On January 21st 2017 people of all genders, races and ages joined in the “Women’s March on Washington”. Its primary purpose was to highlight the sexist remarks made by Donald Trump and to oppose his potential plan of abolishing abortion, issues fundamentally concerning women, and was therefore named “The Women’s March”. However, this sparked many people to campaign for other reasons and encouraged men and children to campaign alongside these women.
But wait, the march didn’t just happen in the capitol, but also all over the USA and all over the world.
Thousands of women attended the London march on Saturday, with even more at other marches in UK towns and cities including Belfast, Cardiff, Lancaster, Leeds, Liverpool, Manchester and Edinburgh.Worldwide more than 600 marches have been organised, from the Antarctic, to the Bahamas.
The march drew at least half a million in Washington, and some estimates put worldwide participation at 4.8 million. That is a lot of people.
Demonstrators were calling for racial and gender equality , immigration reform, health care reform, protection of the natural environment, LGBTQ rights, workers rights and religious freedom- issues which they say are under threat from a Trump presidency. Obviously these issues were only a threat due to Trump within the USA, so why did so many people from other countries, like the UK, join the campaign? British marchers have highlighted a wide range of issues: the Brexit vote, anti-immigration feeling, the refugee crisis and Irish and Northern Irish women being denied access to abortion. Other people from other countries used this march as an opportunity to voice their opinions on what they feel is wrong.
This brings up the debate about the naming of the campaign. Some men say they feel alienated by the march’s name. whether the event is “un-masculine”, while some women demonstrators have wondered whether men feel threatened by an event organized solely by women. Additionally, many critics say that it was a “cry for attention” and that it only gained this much publicity due to it being the day after Trump’s inauguration.
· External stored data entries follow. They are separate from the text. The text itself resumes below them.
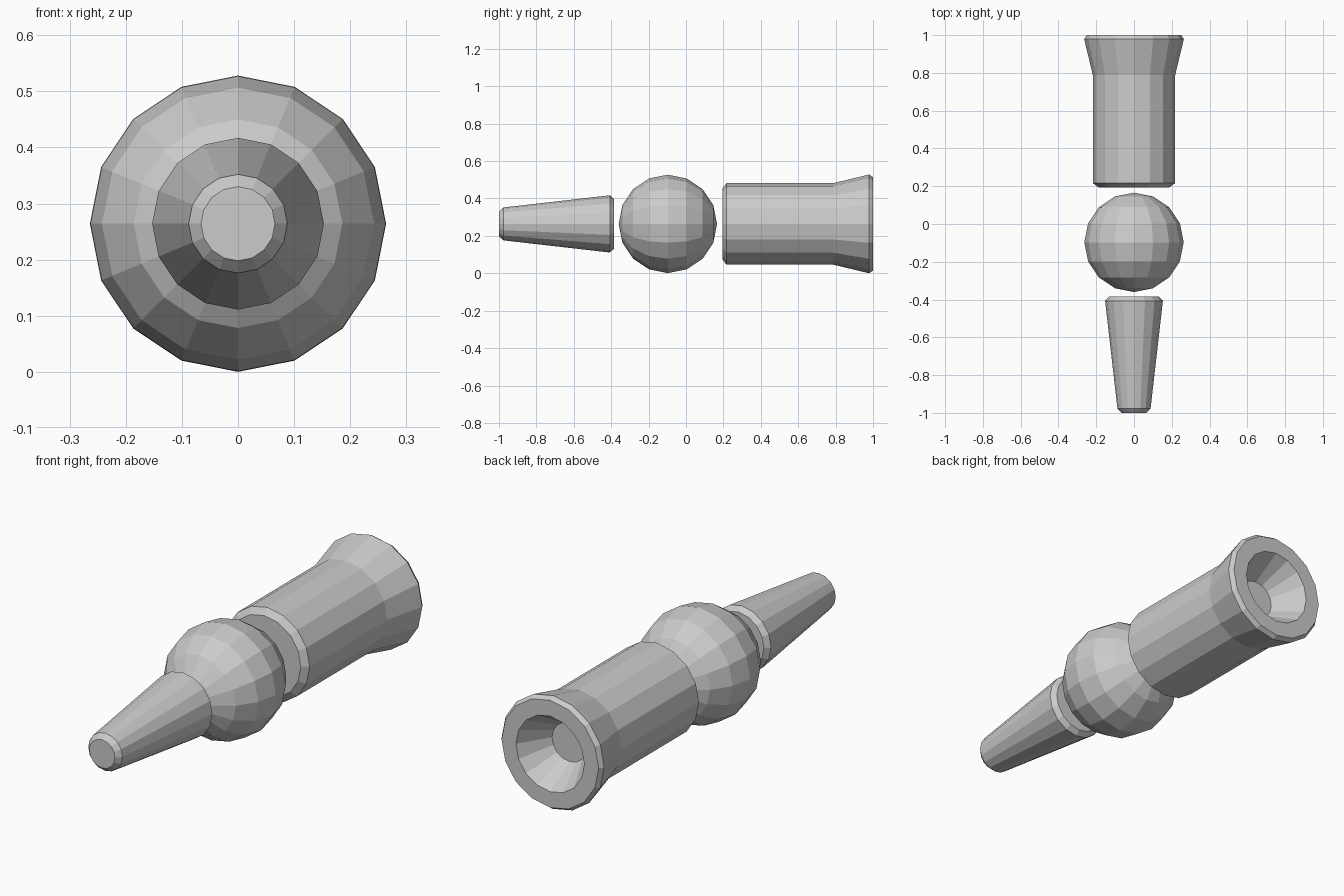
import bpy, bmesh
from math import sin, cos, pi

if "Cube" in bpy.data.objects:
    bpy.data.objects.remove(bpy.data.objects["Cube"])

SIDES = 16
AXIS_Z = 0.264


def lathe(name, profile):
    """Turn (y, radius) points around the long axis; both ends are capped."""
    bm = bmesh.new()
    rings = []
    for y, r in profile:
        if r < 1e-5:
            rings.append([bm.verts.new((0, y, AXIS_Z))])
        else:
            rings.append([bm.verts.new((r * cos(2 * pi * i / SIDES), y,
                                        AXIS_Z + r * sin(2 * pi * i / SIDES)))
                          for i in range(SIDES)])
    for a, b in zip(rings, rings[1:]):
        for i in range(SIDES):
            j = (i + 1) % SIDES
            quad = [a[i % len(a)], a[j % len(a)], b[j % len(b)], b[i % len(b)]]
            bm.faces.new(list(dict.fromkeys(quad)))
    for ring in (rings[0], rings[-1]):
        if len(ring) > 1:
            bm.faces.new(ring)
    bmesh.ops.recalc_face_normals(bm, faces=bm.faces)
    mesh = bpy.data.meshes.new(name)
    bm.to_mesh(mesh)
    bm.free()
    obj = bpy.data.objects.new(name, mesh)
    bpy.context.collection.objects.link(obj)
    return obj


# Tapered tip with chamfered ends
lathe("tapered_tip", [(-1.0, 0.066), (-0.976, 0.088), (-0.407, 0.153), (-0.385, 0.132)])

# Middle ball, poles along the long axis
R = 0.263
lathe("middle_ball", [(-0.097 - R * cos(pi * k / 8), R * sin(pi * k / 8)) for k in range(9)])

# Flared barrel with chamfered rim and a conical recess in the end
lathe("flared_barrel", [(0.194, 0.188), (0.216, 0.218), (0.788, 0.218),
                        (0.979, 0.264), (1.0, 0.25), (1.0, 0.176), (0.857, 0.09)])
As well as being one of the broadest campaigns, it also received a broad range of criticism. Many say it was “an overreaction”, “pointless”, “seeking the solution of an already resolved problem” and “the snowflake generation at work” (hmm) . In addition it received a great deal of acclaim and some people thought “it was an absolutely brilliant show of unity, women marching and protesting for their rights, as well as many others”. Many people who did not know much about the issues brought up in these marches said that they felt “empowered” and “inspired” after seeing campaign photos on social media and this has now encouraged a new wave of young people to get more involved. This range of responses were largely a result of the internet and is causing divisions among friends and families.
However, one thing that can be universally agreed on is that the 21st of January 2017 will be remembered throughout history. Donald Trump himself is one of the most controversial people ever and this is one of the events that will be remembered next to his name. This is one of the only marches which sparked a global movement and therefore secures its spot in the history books. This is one of the most controversial campaigns as it faced a variety of criticisms and acclamation. This was one of the most inter-sectional broad campaigns ever and received far more support than was originally expected. This has sparked discussions among millions upon millions of people and has encouraged thousands of young individuals to become politically active, whether they were in support or critical of the movement. That within itself is an achievement and will hopefully be the start of a new generation becoming more involved in social and political issues and a generation that will potentially be more socially divided than ever.
-Aneesa Ahmed, year 12